On ground native vegetation works that are landscape scale, cross tenure and use multiple actions provide a better long term outcome. The CRP* acknowledges and supports this approach. Native vegetation can capture carbon in two ways:
During the consultation for the CRP* some of the challenges and opportunities identified relating to using vegetation for biosequestration included:
With uncertainty about the operation of and commitment to carbon markets, it is challenging to understand and compare the commercial benefits of investments in revegetation for carbon in our region compared to other agricultural ventures. Past research has indicated that there is little profitability potential from carbon forests in the Murray Darling Basin under a range of scenarios. This may be the case in most of the Wimmera, although some areas in the south and south-west of the region, with higher rainfall, may have potential. These geographical areas need to be carefully managed to ensure that other values are not impacted such as ground water aquifers and surface water resources.
Recent work, conducted by Greening Australia and Alcoa, consisted of direct measurements in the field to compare actual carbon capture rates with modelling estimates generated from the Australian Government’s Reforestation Modelling Tool (RMT). In some cases, in the Wimmera, the field measurements are providing significantly greater carbon volumes than the RMT, particularly in the south. In the north of the region, they are comparable. This data provides a useful indicator that there may be high yielding locations in the region and that further peer review and research should be conducted to provide more comprehensive information.
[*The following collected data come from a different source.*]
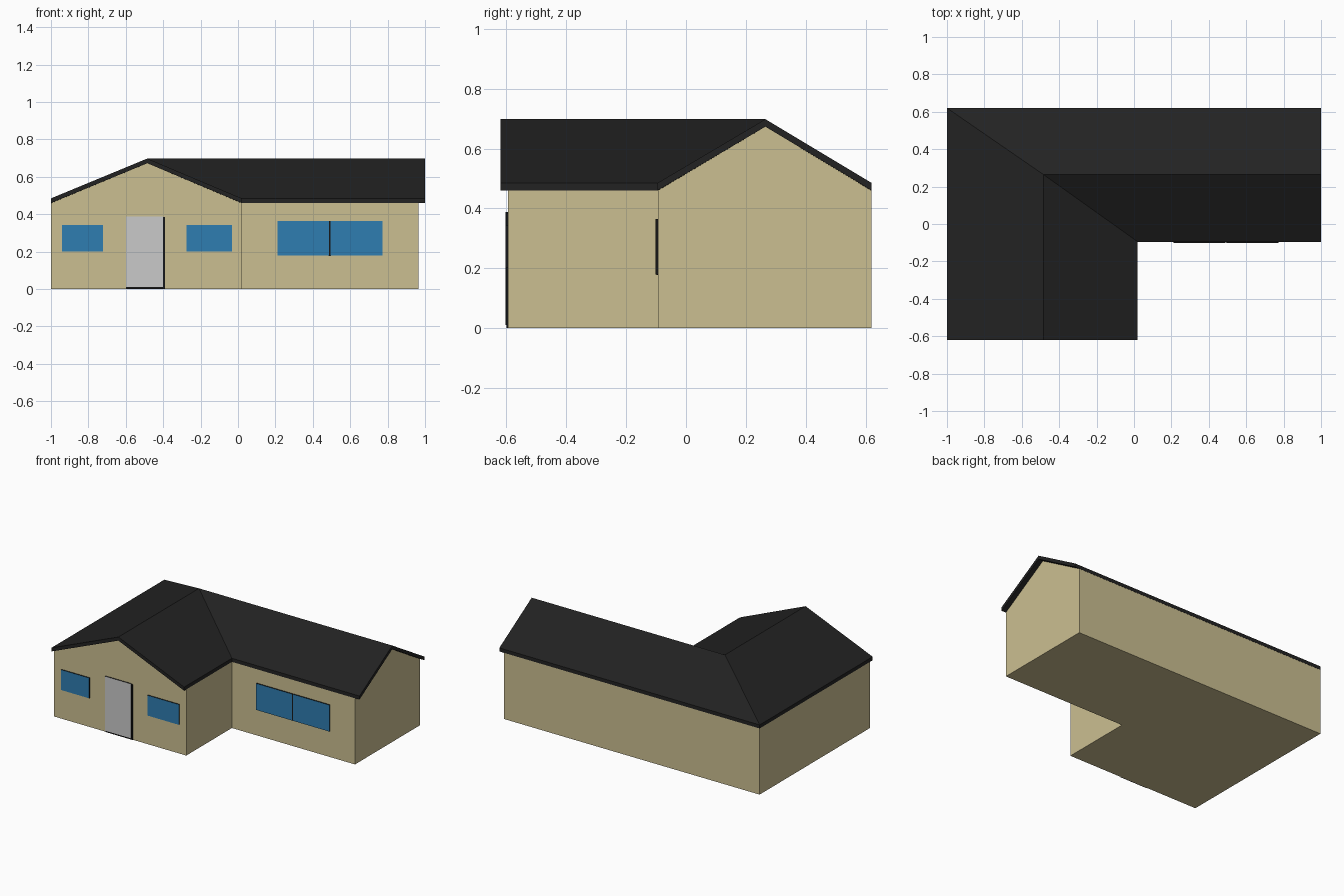
import bpy, bmesh

if "Cube" in bpy.data.objects:
    bpy.data.objects.remove(bpy.data.objects["Cube"])


def material(name, rgb):
    m = bpy.data.materials.new(name)
    m.diffuse_color = (*rgb, 1)
    m.use_nodes = True
    m.node_tree.nodes["Principled BSDF"].inputs["Base Color"].default_value = m.diffuse_color
    return m


TAN = material("tan wall", (0.60, 0.52, 0.285))
ROOF = material("charcoal roof", (0.016, 0.016, 0.016))
BLUE = material("blue glass", (0.028, 0.205, 0.44))
GREY = material("light grey door", (0.59, 0.59, 0.59))
DARK = material("black trim", (0.008, 0.008, 0.008))


def make(name, verts, faces, mats):
    """Mesh object from a few points, with outward normals."""
    me = bpy.data.meshes.new(name)
    me.from_pydata(verts, [], faces)
    bm = bmesh.new()
    bm.from_mesh(me)
    bmesh.ops.recalc_face_normals(bm, faces=bm.faces)
    bm.to_mesh(me)
    bm.free()
    for m in mats:
        me.materials.append(m)
    ob = bpy.data.objects.new(name, me)
    bpy.context.collection.objects.link(ob)
    return ob


# Shared layout: front wing and right wing of the L
LEFT, INNER, RIGHT = -1.0, 0.02, 1.0
FRONT, MID, BACK = -0.62, -0.095, 0.62
RX, RY = -0.485, 0.265            # ridge lines
EAVE, RIDGE, THICK = 0.485, 0.698, 0.025

# Walls: L footprint with two gable ends
wx, wy = 0.965, -0.595            # gable walls sit back under the roof
lo, hi = EAVE - THICK, RIDGE - THICK
foot = [(LEFT + .001, wy), (INNER - .001, wy), (INNER - .001, MID + .001),
        (wx, MID + .001), (wx, BACK - .001), (LEFT + .001, BACK - .001)]
verts = [(x, y, 0) for x, y in foot] + [(x, y, lo) for x, y in foot]
verts += [(RX, wy, hi), (wx, RY, hi)]
faces = [[5, 4, 3, 2, 1, 0]]
for i in range(6):
    j = (i + 1) % 6
    peak = {0: [12], 3: [13]}.get(i, [])
    faces.append([i, j, j + 6] + peak + [i + 6])
walls = make("walls", verts, faces, [TAN])

# Roof: four slopes meeting in a hip and a valley, thickened straight down
top = [(LEFT, FRONT, EAVE), (RX, FRONT, RIDGE), (INNER, FRONT, EAVE),
       (INNER, MID, EAVE), (RIGHT, MID, EAVE), (RIGHT, RY, RIDGE),
       (RIGHT, BACK, EAVE), (LEFT, BACK, EAVE), (RX, RY, RIDGE)]
slopes = [[0, 1, 8, 7], [1, 2, 3, 8], [3, 4, 5, 8], [8, 5, 6, 7]]
faces = slopes + [[i + 9 for i in reversed(f)] for f in slopes]
faces += [[i, i + 9, (i + 1) % 8 + 9, (i + 1) % 8] for i in range(8)]
make("roof", top + [(x, y, z - THICK) for x, y, z in top], faces, [ROOF])


def plate(name, x0, x1, z0, z1, y, mat, out=0.007):
    """Thin plate on a front wall: coloured front, black edges."""
    v = [(x, yy, z) for yy in (y - out, y + 0.001)
         for x, z in ((x0, z0), (x1, z0), (x1, z1), (x0, z1))]
    f = [[0, 1, 2, 3], [7, 6, 5, 4]] + [[i, i + 4, (i + 1) % 4 + 4, (i + 1) % 4] for i in range(4)]
    ob = make(name, v, f, [mat, DARK])
    for p in ob.data.polygons:
        p.material_index = 0 if p.normal.y < -0.5 else 1


# Windows
plate("left_window", -0.94, -0.722, 0.202, 0.343, wy, BLUE)
plate("middle_window", -0.275, -0.032, 0.202, 0.343, wy, BLUE)
plate("wide_window_left_pane", 0.21, 0.486, 0.18, 0.364, MID, BLUE)
plate("wide_window_right_pane", 0.495, 0.773, 0.18, 0.364, MID, BLUE)
plate("window_divider", 0.484, 0.497, 0.178, 0.364, MID, DARK, 0.004)

# Door with dark frame behind it
plate("door_frame", -0.60, -0.391, 0.0, 0.385, wy, DARK, 0.004)
plate("door", -0.60, -0.40, 0.01, 0.388, wy, GREY)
Priority actions include:
*CRP refers to the Wimmera CMA's Carbon Ready Plan (http://www.wcma.vic.gov.au/docs/default-source/corporatedocs/Carbon-Ready-Plan/wimmera-carbon-ready-plan.pdf)